[What to produce]
Print the data below exactly, but only the lines from the one containing "add('body', body, grey, 0, 0.622, -0.29);" down to the one containing "ear.rotation.y = -side * 0.305;", inclusive.

---------- Source data

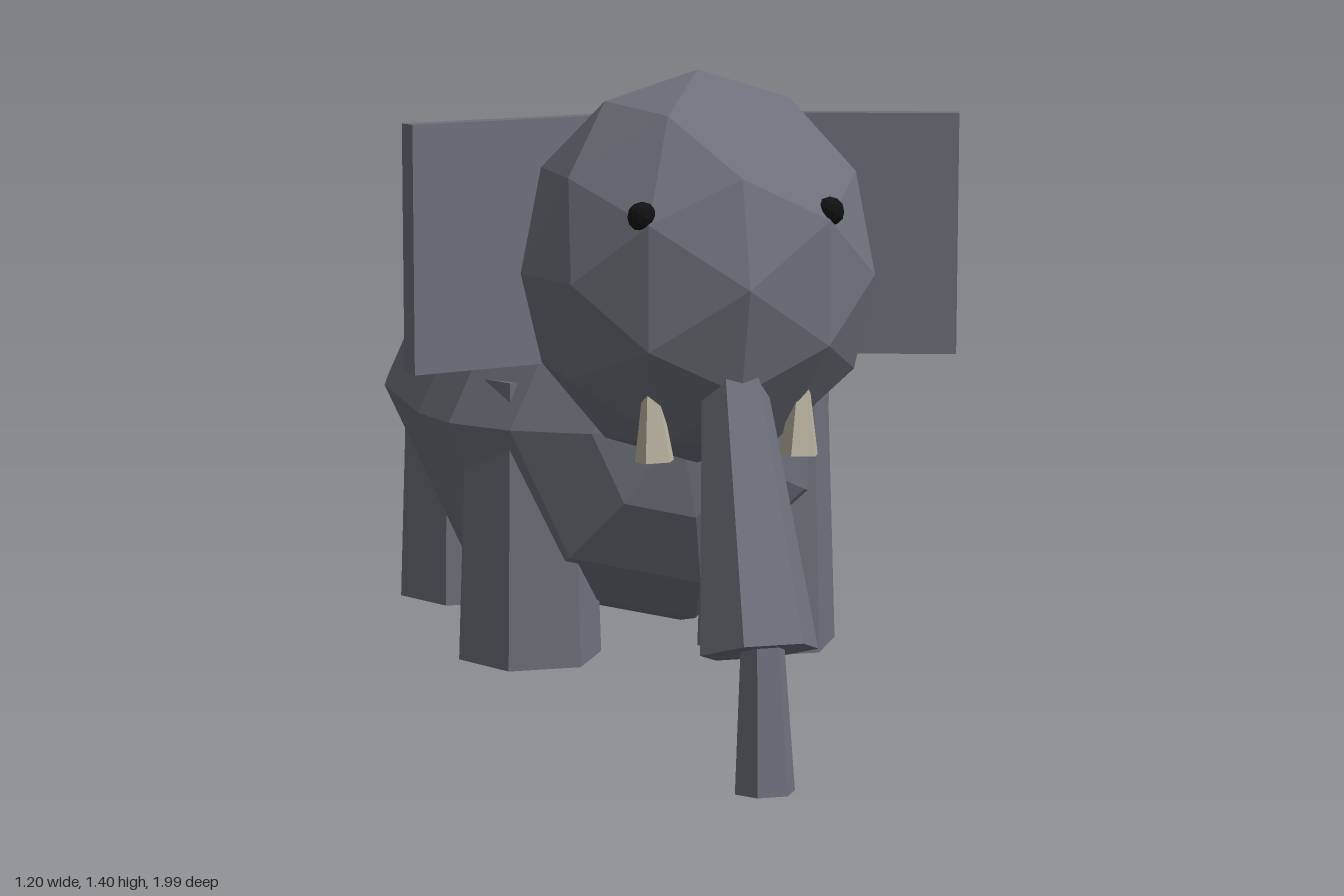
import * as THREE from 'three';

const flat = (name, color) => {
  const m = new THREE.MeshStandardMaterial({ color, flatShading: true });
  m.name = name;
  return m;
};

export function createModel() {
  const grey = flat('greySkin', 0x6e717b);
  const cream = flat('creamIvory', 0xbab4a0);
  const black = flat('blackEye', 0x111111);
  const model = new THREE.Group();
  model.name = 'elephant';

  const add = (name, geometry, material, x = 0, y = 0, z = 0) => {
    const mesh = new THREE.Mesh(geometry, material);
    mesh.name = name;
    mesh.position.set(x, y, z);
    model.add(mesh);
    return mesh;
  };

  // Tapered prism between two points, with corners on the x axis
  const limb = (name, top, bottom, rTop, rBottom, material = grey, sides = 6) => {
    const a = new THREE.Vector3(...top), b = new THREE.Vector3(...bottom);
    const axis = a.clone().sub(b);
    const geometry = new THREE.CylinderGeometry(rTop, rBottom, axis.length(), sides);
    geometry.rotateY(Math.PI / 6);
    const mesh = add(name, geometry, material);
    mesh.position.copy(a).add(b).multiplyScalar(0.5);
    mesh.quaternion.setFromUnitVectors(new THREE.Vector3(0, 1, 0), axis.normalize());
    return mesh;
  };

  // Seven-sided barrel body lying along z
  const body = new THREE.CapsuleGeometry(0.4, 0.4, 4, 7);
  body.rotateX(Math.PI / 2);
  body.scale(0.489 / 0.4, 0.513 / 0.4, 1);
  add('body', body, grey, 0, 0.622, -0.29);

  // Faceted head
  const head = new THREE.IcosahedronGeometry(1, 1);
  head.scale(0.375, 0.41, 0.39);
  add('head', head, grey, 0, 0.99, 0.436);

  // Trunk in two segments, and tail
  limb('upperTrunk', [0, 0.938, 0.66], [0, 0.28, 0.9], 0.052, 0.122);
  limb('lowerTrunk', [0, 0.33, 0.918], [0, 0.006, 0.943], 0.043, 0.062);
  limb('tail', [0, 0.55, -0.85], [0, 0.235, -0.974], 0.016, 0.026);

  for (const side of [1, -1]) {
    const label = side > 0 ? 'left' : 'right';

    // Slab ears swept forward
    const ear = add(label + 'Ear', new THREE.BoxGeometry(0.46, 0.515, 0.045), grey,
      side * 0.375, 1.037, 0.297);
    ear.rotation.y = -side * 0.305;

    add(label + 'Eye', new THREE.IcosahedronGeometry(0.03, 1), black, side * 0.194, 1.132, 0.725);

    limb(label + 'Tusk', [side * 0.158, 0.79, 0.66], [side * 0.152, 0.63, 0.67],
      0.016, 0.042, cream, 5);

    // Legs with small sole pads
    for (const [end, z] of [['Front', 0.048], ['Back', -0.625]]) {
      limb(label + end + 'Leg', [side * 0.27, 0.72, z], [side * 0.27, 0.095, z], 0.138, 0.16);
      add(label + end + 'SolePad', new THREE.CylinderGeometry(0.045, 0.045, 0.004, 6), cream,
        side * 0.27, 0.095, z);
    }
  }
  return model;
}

--------------------

[Final answer]
  add('body', body, grey, 0, 0.622, -0.29);

  // Faceted head
  const head = new THREE.IcosahedronGeometry(1, 1);
  head.scale(0.375, 0.41, 0.39);
  add('head', head, grey, 0, 0.99, 0.436);

  // Trunk in two segments, and tail
  limb('upperTrunk', [0, 0.938, 0.66], [0, 0.28, 0.9], 0.052, 0.122);
  limb('lowerTrunk', [0, 0.33, 0.918], [0, 0.006, 0.943], 0.043, 0.062);
  limb('tail', [0, 0.55, -0.85], [0, 0.235, -0.974], 0.016, 0.026);

  for (const side of [1, -1]) {
    const label = side > 0 ? 'left' : 'right';

    // Slab ears swept forward
    const ear = add(label + 'Ear', new THREE.BoxGeometry(0.46, 0.515, 0.045), grey,
      side * 0.375, 1.037, 0.297);
    ear.rotation.y = -side * 0.305;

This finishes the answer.